Plan to canvass residents on preferred playground options
Deciding whether Dunedin gets its own destination playground should come closer this week.
Dunedin City Council is deliberating on its annual plan from today and is expected to direct staff to move forward with asking residents what they want in terms of playgrounds in the city.
The ball started after council heard comments from several bidders during last year’s 10-year plan deliberations asking for investment in a destination playground similar to the Margaret Mahy family playground in central Christchurch .
Since then, the council has considered whether it would be fairer to move forward with small, substantial improvements to Marlow Park (also known as Dinosaur Park) in St Kilda, from Woodhaugh Gardens to North Dunedin and the Mosgiel Memorial Garden.
The extended geographic nature of these parks would allow more children to have local access to a superior park.
Council is now expected to automatically approve a plan for which of these options the public thinks is best.
The proposed way forward for the project is to hold two rounds of public consultations in the fiscal year 2022-23.
It is expected that consultation costs will be covered by the existing parks and recreation budget.
In the first round, people will be asked if they would prefer a single larger playground or if the three existing parks needed improvement.
If a single park is the preferred option, it may be a brand new playground or involve a major overhaul of an existing park.
People will also be encouraged to share the types of games and play values they would like to see included in the proposed playground(s).
Advisors will make a decision after the first round of feedback on which option they would like to move forward with.
The second step will depend on this choice.
If councilors decide to approve small improvements at the three parks, council staff will create concept plans for these sites.
If a single larger site is approved, council staff will assess potential locations for the playground and present a feasibility study of the sites to council.
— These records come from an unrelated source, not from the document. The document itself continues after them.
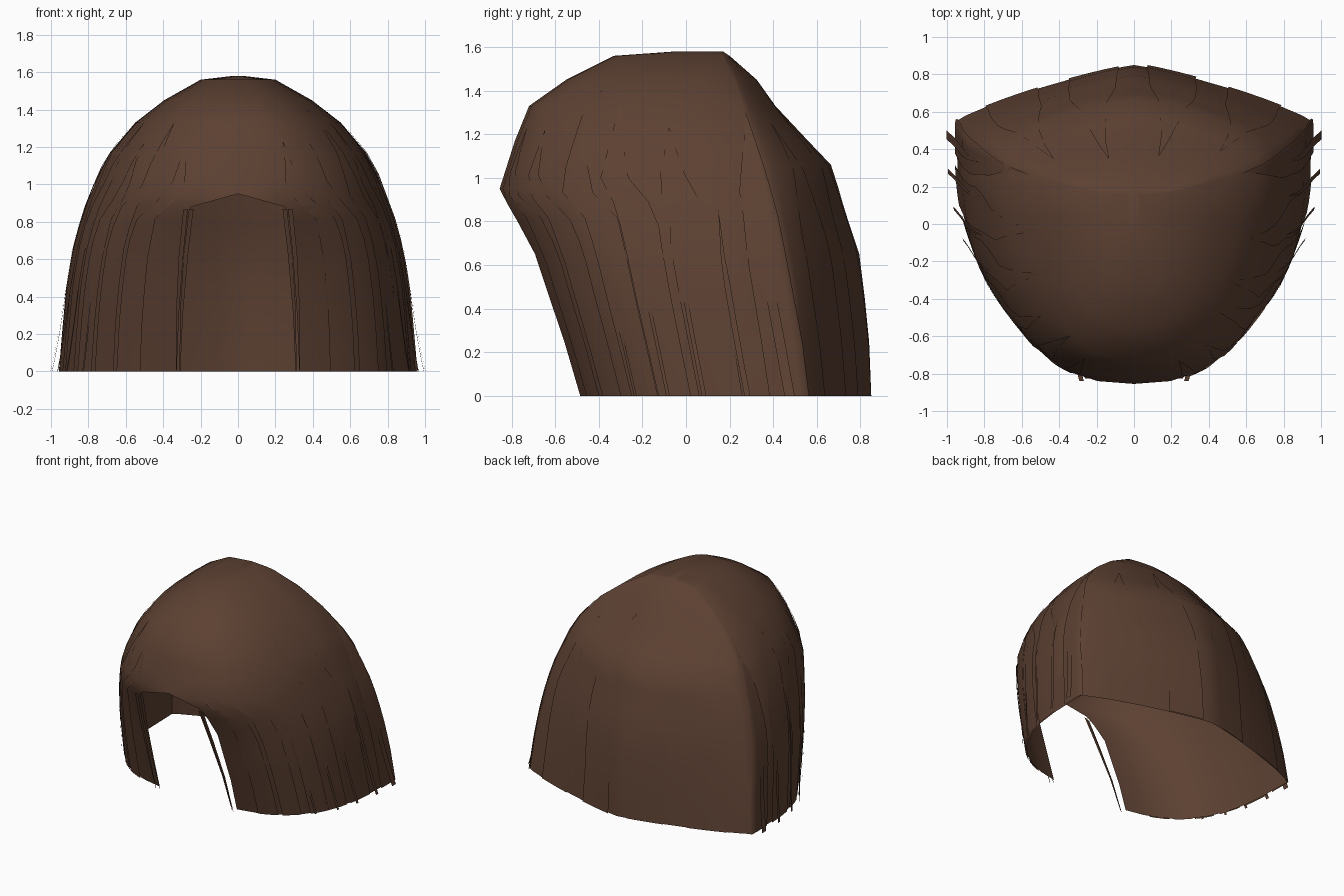
import bpy, bmesh, math, random

if "Cube" in bpy.data.objects:
    bpy.data.objects.remove(bpy.data.objects["Cube"])
random.seed(4)

brown = bpy.data.materials.new("dark brown hair")
brown.diffuse_color = (0.108, 0.052, 0.032, 1)
brown.use_nodes = True
brown.node_tree.nodes["Principled BSDF"].inputs["Base Color"].default_value = brown.diffuse_color

# height, half width, front y, widest y, back y, half width of face opening,
# squareness of the front, squareness of the back
ROWS = [
    (0.00, .950, -.50, .55, .850, .33, 3.0, 1.20), (0.25, .930, -.575, .52, .840, .33, 3.0, 1.20),
    (0.45, .912, -.645, .48, .820, .32, 2.9, 1.25), (0.65, .880, -.715, .44, .795, .31, 2.8, 1.3),
    (0.80, .840, -.80, .41, .745, .28, 2.6, 1.35), (0.88, .815, -.845, .39, .720, .25, 2.5, 1.4),
    (0.95, .785, -.855, .37, .700, .00, 2.5, 1.45), (1.06, .745, -.82, .34, .665, .00, 2.5, 1.5),
    (1.17, .685, -.785, .31, .560, .00, 2.5, 1.5), (1.33, .550, -.72, .26, .410, .00, 2.5, 1.5),
    (1.45, .395, -.55, .22, .325, .00, 2.5, 1.5), (1.56, .200, -.33, .17, .200, .00, 2.5, 1.5),
    (1.58, .030, -.05, .16, .170, .00, 2.5, 1.5)]


def row_at(z):
    for a, b in zip(ROWS, ROWS[1:]):
        if z <= b[0]:
            f = (z - a[0]) / (b[0] - a[0])
            return [p + (q - p) * f for p, q in zip(a, b)]
    return list(ROWS[-1])


def surface(z, s, side, off=0.0):
    """Point on the hair: s 0 = face opening, 1 = widest, 2 = back centre."""
    _, w, yf, yr, yb, xo, front, back = row_at(z)
    if s <= 1:
        a0 = math.asin((xo / w) ** (front / 2))
        a = a0 + (math.pi / 2 - a0) * s
        x = w * abs(math.sin(a)) ** (2 / front)
        y = yr + (yf - yr) * abs(math.cos(a)) ** (2 / front)
    else:
        a = (s - 1) * math.pi / 2
        x = w * max(0, math.cos(a)) ** (2 / back)
        y = yr + (yb - yr) * math.sin(a) ** (2 / back)
    if s >= 2:
        x = 0
    d = math.hypot(x, y - .1) or 1
    return (side * (x + off * x / d), y + off * (y - .1) / d, z)


def finish(bm, name, angle):
    bmesh.ops.remove_doubles(bm, verts=bm.verts, dist=0.0005)
    bmesh.ops.recalc_face_normals(bm, faces=bm.faces)
    me = bpy.data.meshes.new(name)
    bm.to_mesh(me)
    bm.free()
    me.materials.append(brown)
    ob = bpy.data.objects.new(name, me)
    bpy.context.collection.objects.link(ob)
    bpy.ops.object.select_all(action='DESELECT')
    ob.select_set(True)
    bpy.context.view_layer.objects.active = ob
    bpy.ops.object.shade_smooth_by_angle(angle=math.radians(angle))


def strip(bm, grid):
    vs = [[bm.verts.new(p) for p in line] for line in grid]
    for a, b in zip(vs, vs[1:]):
        for i in range(len(a) - 1):
            bm.faces.new((a[i], a[i + 1], b[i + 1], b[i]))


# main hair shell, open at the face and underneath
bm = bmesh.new()
cols = [i / 9 for i in range(9)] + [1 + i / 6 for i in range(7)]
for side in (1, -1):
    strip(bm, [[surface(r[0], s, side) for s in cols] for r in ROWS])
top = ROWS[-1][0]
cap = [surface(top, s, 1) for s in cols] + [surface(top, s, -1) for s in cols[-2:0:-1]]
bm.faces.new([bm.verts.new(p) for p in cap])
finish(bm, "hair_shell", 50)


def lock(bm, s, side, half, z_top, off, flare):
    """Flat lock lying on the shell, pointed at the top, slightly flared below."""
    grid = []
    for k in range(13):
        f = k / 12
        z = z_top * (1 - f)
        h = half * min(1, f * 2.5 + .03)
        o = off + flare * f ** 3
        grid.append([surface(z, min(2, max(0, s + h * e)), side, o) for e in (-1, -.33, .33, 1)])
    strip(bm, grid)


# broad locks on the sides and back
bm = bmesh.new()
for side in (1, -1):
    for s in (.2, .36, .52, .68, .84, 1.0, 1.4, 1.75):
        lock(bm, s + random.uniform(-.02, .02), side, .065 if s < 1.1 else .11,
             random.uniform(1.2, 1.45), .006, random.uniform(0, .006))
finish(bm, "broad_locks", 60)

# fine stray strands flaring at the sides
bm = bmesh.new()
for side in (1, -1):
    for s, flare in ((.5, .02), (.65, .03), (.78, .035), (.9, .043), (.98, .048)):
        lock(bm, s, side, .007, .85, .008, flare)
finish(bm, "stray_strands", 60)

# thin tapering strands hanging beside the face
bm = bmesh.new()
for side in (1, -1):
    for x0, x1, dy in ((.25, .31, -.005), (.28, .33, -.02)):
        path = ((-.82, .87, .012), (-.73, .62, .012), (-.61, .3, .008), (-.51, 0, .002))
        strip(bm, [[(side * (x1 + (x0 - x1) * (z / .87) ** 2 + e * h), y + dy, z)
                    for e in (-1, 1)] for y, z, h in path])
finish(bm, "face_strands", 60)
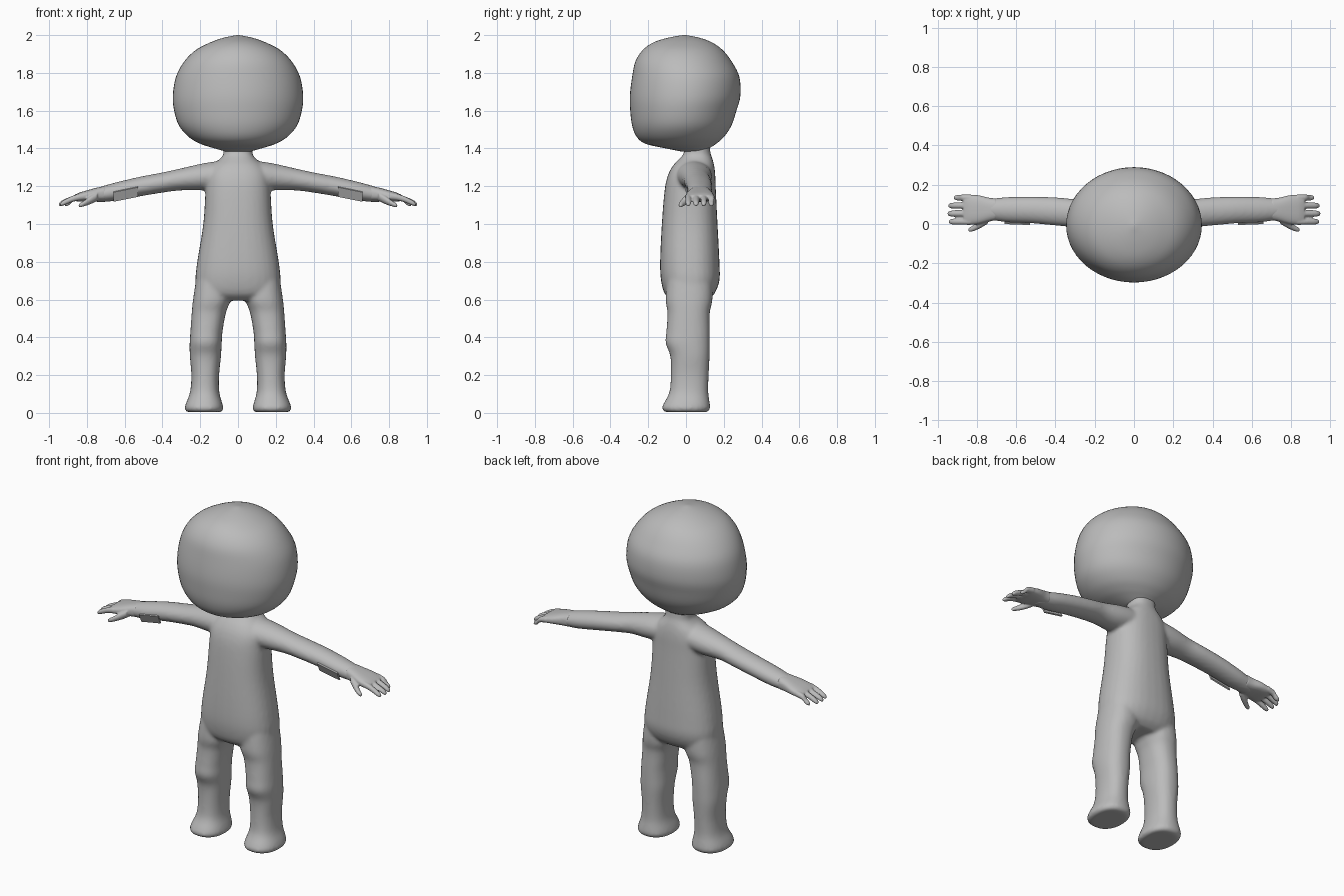
import bpy, bmesh, math

grey = bpy.data.materials.new("plain grey")
grey.diffuse_color = (0.5, 0.5, 0.5, 1)


def smooth_rows(rows, steps):
    """Catmull-Rom interpolation between cross-section rows."""
    out = []
    for i in range(len(rows) - 1):
        p0, p1, p2 = rows[max(i - 1, 0)], rows[i], rows[i + 1]
        p3 = rows[min(i + 2, len(rows) - 1)]
        for s in range(steps):
            t = s / steps
            out.append([b + 0.5 * t * (c - a + t * (2*a - 5*b + 4*c - d + t * (3*(b - c) + d - a)))
                        for a, b, c, d in zip(p0, p1, p2, p3)])
    return out + [list(rows[-1])]


def loft(bm, rows, axis, sign=1, power=2.0, segs=32, steps=4):
    """Rows: (position on axis, a min, a max, b min, b max)."""
    rings = []
    for t, a0, a1, b0, b1 in smooth_rows(rows, steps):
        ring = []
        for k in range(segs):
            ang = 2 * math.pi * k / segs
            c, s = math.cos(ang), math.sin(ang)
            a = (a0 + a1) / 2 + (a1 - a0) / 2 * math.copysign(abs(c) ** (2 / power), c)
            b = (b0 + b1) / 2 + (b1 - b0) / 2 * math.copysign(abs(s) ** (2 / power), s)
            p = (a, b, t) if axis == "z" else (t, a, b)
            ring.append(bm.verts.new((p[0] * sign, p[1], p[2])))
        rings.append(ring)
    faces = [bm.faces.new(rings[0]), bm.faces.new(rings[-1][::-1])]
    for r, q in zip(rings, rings[1:]):
        for k in range(segs):
            n = (k + 1) % segs
            faces.append(bm.faces.new((r[k], q[k], q[n], r[n])))
    bmesh.ops.recalc_face_normals(bm, faces=faces)


def finish(bm, name, voxel=0, iterations=0):
    mesh = bpy.data.meshes.new(name)
    bm.to_mesh(mesh)
    bm.free()
    mesh.materials.append(grey)
    mesh.shade_smooth()
    ob = bpy.data.objects.new(name, mesh)
    bpy.context.collection.objects.link(ob)
    if voxel:
        rm = ob.modifiers.new("fuse", "REMESH")
        rm.mode = "VOXEL"
        rm.voxel_size = voxel
        rm.use_smooth_shade = True
        sm = ob.modifiers.new("soften", "SMOOTH")
        sm.factor = 0.5
        sm.iterations = iterations
    return ob


# Head: large rounded form, flatter at the chin
bm = bmesh.new()
loft(bm, [
    (1.385, -0.07, 0.07, -0.03, 0.10),
    (1.405, -0.14, 0.14, -0.13, 0.13),
    (1.425, -0.20, 0.20, -0.215, 0.16),
    (1.46, -0.26, 0.26, -0.26, 0.20),
    (1.52, -0.312, 0.312, -0.285, 0.24),
    (1.60, -0.338, 0.338, -0.295, 0.267),
    (1.68, -0.345, 0.345, -0.297, 0.288),
    (1.78, -0.328, 0.328, -0.285, 0.282),
    (1.86, -0.285, 0.285, -0.268, 0.242),
    (1.92, -0.225, 0.225, -0.23, 0.195),
    (1.96, -0.15, 0.15, -0.175, 0.14),
    (1.985, -0.08, 0.08, -0.10, 0.075),
    (2.0, -0.008, 0.008, -0.018, 0.0)], "z", segs=56)
finish(bm, "head")

# Body: neck and torso, then mirrored legs and arms, fused together
bm = bmesh.new()
loft(bm, [
    (0.595, -0.17, 0.17, -0.07, 0.11),
    (0.63, -0.215, 0.215, -0.112, 0.150),
    (0.70, -0.226, 0.226, -0.132, 0.177),
    (0.80, -0.216, 0.216, -0.137, 0.177),
    (1.00, -0.184, 0.184, -0.128, 0.167),
    (1.18, -0.172, 0.172, -0.113, 0.158),
    (1.26, -0.165, 0.165, -0.095, 0.155),
    (1.31, -0.135, 0.135, -0.068, 0.149),
    (1.345, -0.095, 0.095, -0.035, 0.140),
    (1.375, -0.076, 0.076, -0.012, 0.130),
    (1.43, -0.080, 0.080, -0.010, 0.125)], "z", power=2.4)
for side in (-1, 1):
    loft(bm, [
        (0.004, 0.088, 0.27, -0.11, 0.112),
        (0.022, 0.078, 0.282, -0.128, 0.128),
        (0.05, 0.083, 0.276, -0.118, 0.126),
        (0.11, 0.099, 0.254, -0.088, 0.118),
        (0.20, 0.100, 0.247, -0.080, 0.120),
        (0.30, 0.090, 0.255, -0.083, 0.125),
        (0.37, 0.086, 0.256, -0.108, 0.126),
        (0.43, 0.082, 0.252, -0.104, 0.126),
        (0.53, 0.064, 0.245, -0.098, 0.126),
        (0.60, 0.040, 0.238, -0.108, 0.140),
        (0.72, 0.030, 0.220, -0.100, 0.140)], "z", side, power=2.3)
    loft(bm, [
        (0.04, -0.05, 0.135, 1.19, 1.34),
        (0.13, -0.05, 0.138, 1.18, 1.33),
        (0.20, -0.036, 0.136, 1.178, 1.318),
        (0.30, -0.018, 0.128, 1.178, 1.295),
        (0.40, -0.008, 0.136, 1.166, 1.273),
        (0.52, 0.003, 0.140, 1.146, 1.250),
        (0.64, 0.008, 0.138, 1.124, 1.222),
        (0.72, 0.018, 0.130, 1.116, 1.200),
        (0.76, 0.018, 0.132, 1.118, 1.188)], "x", side)
finish(bm, "body", 0.01, 6)

# Hands: palm, thumb and four fingers
fingers = [(0.012, 0.942), (0.053, 0.949), (0.094, 0.945), (0.134, 0.917)]
for side, label in ((-1, "right_hand"), (1, "left_hand")):
    bm = bmesh.new()
    loft(bm, [
        (0.70, 0.020, 0.130, 1.122, 1.202),
        (0.74, 0.012, 0.134, 1.120, 1.194),
        (0.79, 0.000, 0.146, 1.120, 1.181),
        (0.84, -0.004, 0.149, 1.118, 1.166),
        (0.868, 0.002, 0.146, 1.124, 1.153)], "x", side, power=2.6)
    loft(bm, [
        (0.745, 0.00, 0.055, 1.122, 1.172),
        (0.78, -0.020, 0.025, 1.105, 1.150),
        (0.815, -0.036, -0.004, 1.093, 1.124),
        (0.838, -0.040, -0.018, 1.088, 1.110),
        (0.844, -0.034, -0.025, 1.092, 1.102)], "x", side, segs=16)
    for y, tip in fingers:
        loft(bm, [
            (0.835, y - 0.017, y + 0.017, 1.126, 1.162),
            (0.875, y - 0.016, y + 0.016, 1.117, 1.150),
            (tip - 0.022, y - 0.015, y + 0.015, 1.099, 1.128),
            (tip - 0.005, y - 0.011, y + 0.011, 1.094, 1.115),
            (tip, y - 0.005, y + 0.005, 1.097, 1.107)], "x", side, segs=16)
    finish(bm, label, 0.005, 2)

# Forearm plates: flat patches on the lower front of each forearm
for side, label in ((-1, "right_forearm_plate"), (1, "left_forearm_plate")):
    bm = bmesh.new()
    corners = [(0.53, 0.002, 1.198), (0.66, 0.007, 1.171),
               (0.66, 0.030, 1.121), (0.53, 0.025, 1.147)]
    bm.faces.new([bm.verts.new((x * side, y, z)) for x, y, z in corners])
    if side == -1:
        bmesh.ops.reverse_faces(bm, faces=bm.faces[:])
    plate = finish(bm, label)
    plate.data.shade_flat()
    solid = plate.modifiers.new("thickness", "SOLIDIFY")
    solid.thickness = 0.008
    solid.offset = -1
The second round of consultation will also gather the public’s opinions before the councilors decide on the final form that the park’s work will take.